When we submitted our initial idea, it was rejected. The audience was too broad, even though we had written the proposal with a target audience in mind. The second time we submitted an idea, we were asked to more clearly lay out how we would circulate our publication, why people would be drawn to our concept and become readers, as well as what potential revenue streams we would garner.

Coming up with the basic concept for a magazine had taken a complicated turn I had not been expecting.

Regardless, mocking up a proposal made our memo (a more specific break down of all of the components that would be needed to get a magazine approved and published) that much easier to complete. Any CreComm student who recently completed the memo will attest that it was hard to be so specific in so many areas but it was easy enough to understand why such information would be required.

I quickly came to understood the main components when we were asked to pipe into the cookie cutter mould that is the magazine project; advertisements must be constructed and potential businesses that would be obvious choices for our marketing strategy decided. The article ideas have to be brainstormed and sections have to be divvyed up. The target audience must be presented in a direct way.

My group’s magazine will consist of many do-it-yourself suggestions regarding how to live your life more sustainably and contribute to the overall reduction of human impacts on the earth. It will include a home section profiling eco-friendly cleaning products, houses in Winnipeg which have been certified by various eco-organizations as environmentally sound (for example, the use of geothermal heating), and profiles of individuals who have changed the way they’re living to be more environmentally sustainable. One section will focus on global and local environmental policy and how it effects readers in their everyday life as well as interviews with change makers in the area of eco-politics. Our fashion and beauty section will talk about how to make your beauty routine more organic as well as showcase a feature article on how locally made clothing and refitted clothing can reduce your budget and help to reduce unfair labour in foreign countries.

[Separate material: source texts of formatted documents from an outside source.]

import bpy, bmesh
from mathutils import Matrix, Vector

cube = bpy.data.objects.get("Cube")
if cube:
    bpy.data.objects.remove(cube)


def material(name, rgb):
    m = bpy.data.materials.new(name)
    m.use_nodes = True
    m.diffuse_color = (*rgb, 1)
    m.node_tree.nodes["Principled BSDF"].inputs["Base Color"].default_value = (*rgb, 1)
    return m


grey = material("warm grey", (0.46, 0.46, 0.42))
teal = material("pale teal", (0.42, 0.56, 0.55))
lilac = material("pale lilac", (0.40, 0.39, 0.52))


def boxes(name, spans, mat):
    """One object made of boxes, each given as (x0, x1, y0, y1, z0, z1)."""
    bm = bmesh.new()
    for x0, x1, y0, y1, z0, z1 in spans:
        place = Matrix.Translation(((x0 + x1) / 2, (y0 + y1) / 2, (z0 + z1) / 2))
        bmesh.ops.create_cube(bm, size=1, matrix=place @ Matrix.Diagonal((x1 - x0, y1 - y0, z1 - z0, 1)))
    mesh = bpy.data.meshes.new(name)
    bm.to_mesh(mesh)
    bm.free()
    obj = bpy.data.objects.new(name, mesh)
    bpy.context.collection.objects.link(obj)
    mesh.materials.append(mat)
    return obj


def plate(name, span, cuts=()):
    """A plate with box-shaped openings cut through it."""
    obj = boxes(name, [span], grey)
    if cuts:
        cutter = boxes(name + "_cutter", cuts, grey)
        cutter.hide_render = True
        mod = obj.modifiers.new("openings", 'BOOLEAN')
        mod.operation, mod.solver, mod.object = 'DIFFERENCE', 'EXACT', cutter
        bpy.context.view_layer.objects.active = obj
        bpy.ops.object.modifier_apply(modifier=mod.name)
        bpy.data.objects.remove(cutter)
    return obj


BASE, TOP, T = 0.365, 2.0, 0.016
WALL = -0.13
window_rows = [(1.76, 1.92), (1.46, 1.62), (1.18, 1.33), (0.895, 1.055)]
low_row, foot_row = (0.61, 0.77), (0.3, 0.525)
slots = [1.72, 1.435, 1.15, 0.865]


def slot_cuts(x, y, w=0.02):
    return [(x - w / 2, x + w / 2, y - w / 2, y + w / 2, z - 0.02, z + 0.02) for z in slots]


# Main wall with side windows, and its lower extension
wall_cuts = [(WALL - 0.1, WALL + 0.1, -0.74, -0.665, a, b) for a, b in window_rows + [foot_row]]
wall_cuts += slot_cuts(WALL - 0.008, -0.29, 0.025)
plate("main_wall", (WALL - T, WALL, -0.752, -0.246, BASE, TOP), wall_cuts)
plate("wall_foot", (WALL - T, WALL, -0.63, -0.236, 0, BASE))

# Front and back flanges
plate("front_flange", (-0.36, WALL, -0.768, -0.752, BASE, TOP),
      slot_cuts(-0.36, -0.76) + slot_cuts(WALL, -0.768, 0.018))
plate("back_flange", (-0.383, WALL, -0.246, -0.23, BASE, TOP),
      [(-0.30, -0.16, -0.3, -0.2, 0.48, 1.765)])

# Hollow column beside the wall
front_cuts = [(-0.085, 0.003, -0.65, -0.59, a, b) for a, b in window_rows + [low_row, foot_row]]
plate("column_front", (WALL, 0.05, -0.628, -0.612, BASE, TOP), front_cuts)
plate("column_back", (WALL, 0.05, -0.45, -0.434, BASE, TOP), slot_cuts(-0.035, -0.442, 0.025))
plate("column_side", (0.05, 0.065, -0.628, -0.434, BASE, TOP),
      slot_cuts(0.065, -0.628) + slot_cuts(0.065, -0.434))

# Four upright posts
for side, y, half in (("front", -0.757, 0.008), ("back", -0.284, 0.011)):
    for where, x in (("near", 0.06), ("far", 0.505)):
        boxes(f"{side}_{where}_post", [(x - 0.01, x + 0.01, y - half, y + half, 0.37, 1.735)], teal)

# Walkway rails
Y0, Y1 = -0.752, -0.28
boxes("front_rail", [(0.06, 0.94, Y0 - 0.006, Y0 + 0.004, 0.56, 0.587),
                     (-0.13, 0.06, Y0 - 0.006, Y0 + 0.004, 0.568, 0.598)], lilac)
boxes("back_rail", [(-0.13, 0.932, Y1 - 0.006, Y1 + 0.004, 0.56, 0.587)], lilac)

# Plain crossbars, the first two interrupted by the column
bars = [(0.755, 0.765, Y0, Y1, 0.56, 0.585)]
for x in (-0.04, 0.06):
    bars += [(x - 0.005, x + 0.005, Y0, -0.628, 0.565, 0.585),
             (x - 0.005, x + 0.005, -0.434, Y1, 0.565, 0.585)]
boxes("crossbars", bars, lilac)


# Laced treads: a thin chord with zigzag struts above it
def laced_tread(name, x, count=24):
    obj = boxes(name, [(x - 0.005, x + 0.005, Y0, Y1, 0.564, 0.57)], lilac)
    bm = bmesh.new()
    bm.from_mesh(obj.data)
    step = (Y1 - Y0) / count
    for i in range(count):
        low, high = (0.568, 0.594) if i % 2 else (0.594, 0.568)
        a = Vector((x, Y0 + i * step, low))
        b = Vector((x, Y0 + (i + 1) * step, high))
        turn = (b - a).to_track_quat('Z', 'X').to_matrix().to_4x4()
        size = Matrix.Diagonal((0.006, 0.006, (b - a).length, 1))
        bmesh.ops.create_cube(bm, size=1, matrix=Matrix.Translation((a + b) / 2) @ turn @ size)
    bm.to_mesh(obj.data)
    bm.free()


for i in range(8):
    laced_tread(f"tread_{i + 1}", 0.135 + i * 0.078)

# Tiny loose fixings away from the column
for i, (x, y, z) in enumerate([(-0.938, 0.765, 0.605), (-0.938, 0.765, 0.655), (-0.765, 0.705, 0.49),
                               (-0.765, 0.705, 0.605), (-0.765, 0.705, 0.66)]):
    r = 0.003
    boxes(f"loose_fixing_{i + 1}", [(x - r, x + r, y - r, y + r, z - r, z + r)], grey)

My individual contribution to the magazine will be doing the majority of our layout as well as writing a journal as I try to become more environmentally sustainable from the ground floor up. I am hoping that my journey will both provide instruction for others on what books are helpful, what stores are helpful in obtaining eco-friendly food, cleaning products and other resources, and recipes using organic produce. It will surely be filled with misadventures and comical instances in which I fail miserably at cooking, but provide better instruction on how the readers can succeed at being more environmentally friendly in their everyday activities.

I’m looking forward to the completion of the project, not so we can move on to other assignments but because I can’t wait to see the final result. I’m sure that other groups who are just as passionate and interested in their topics are anxious to pull it all together and see their magazine as a whole, filled with their content and efforts.

Here’s to hearty success for each group.

McNally Robinson’s shelves, here we come!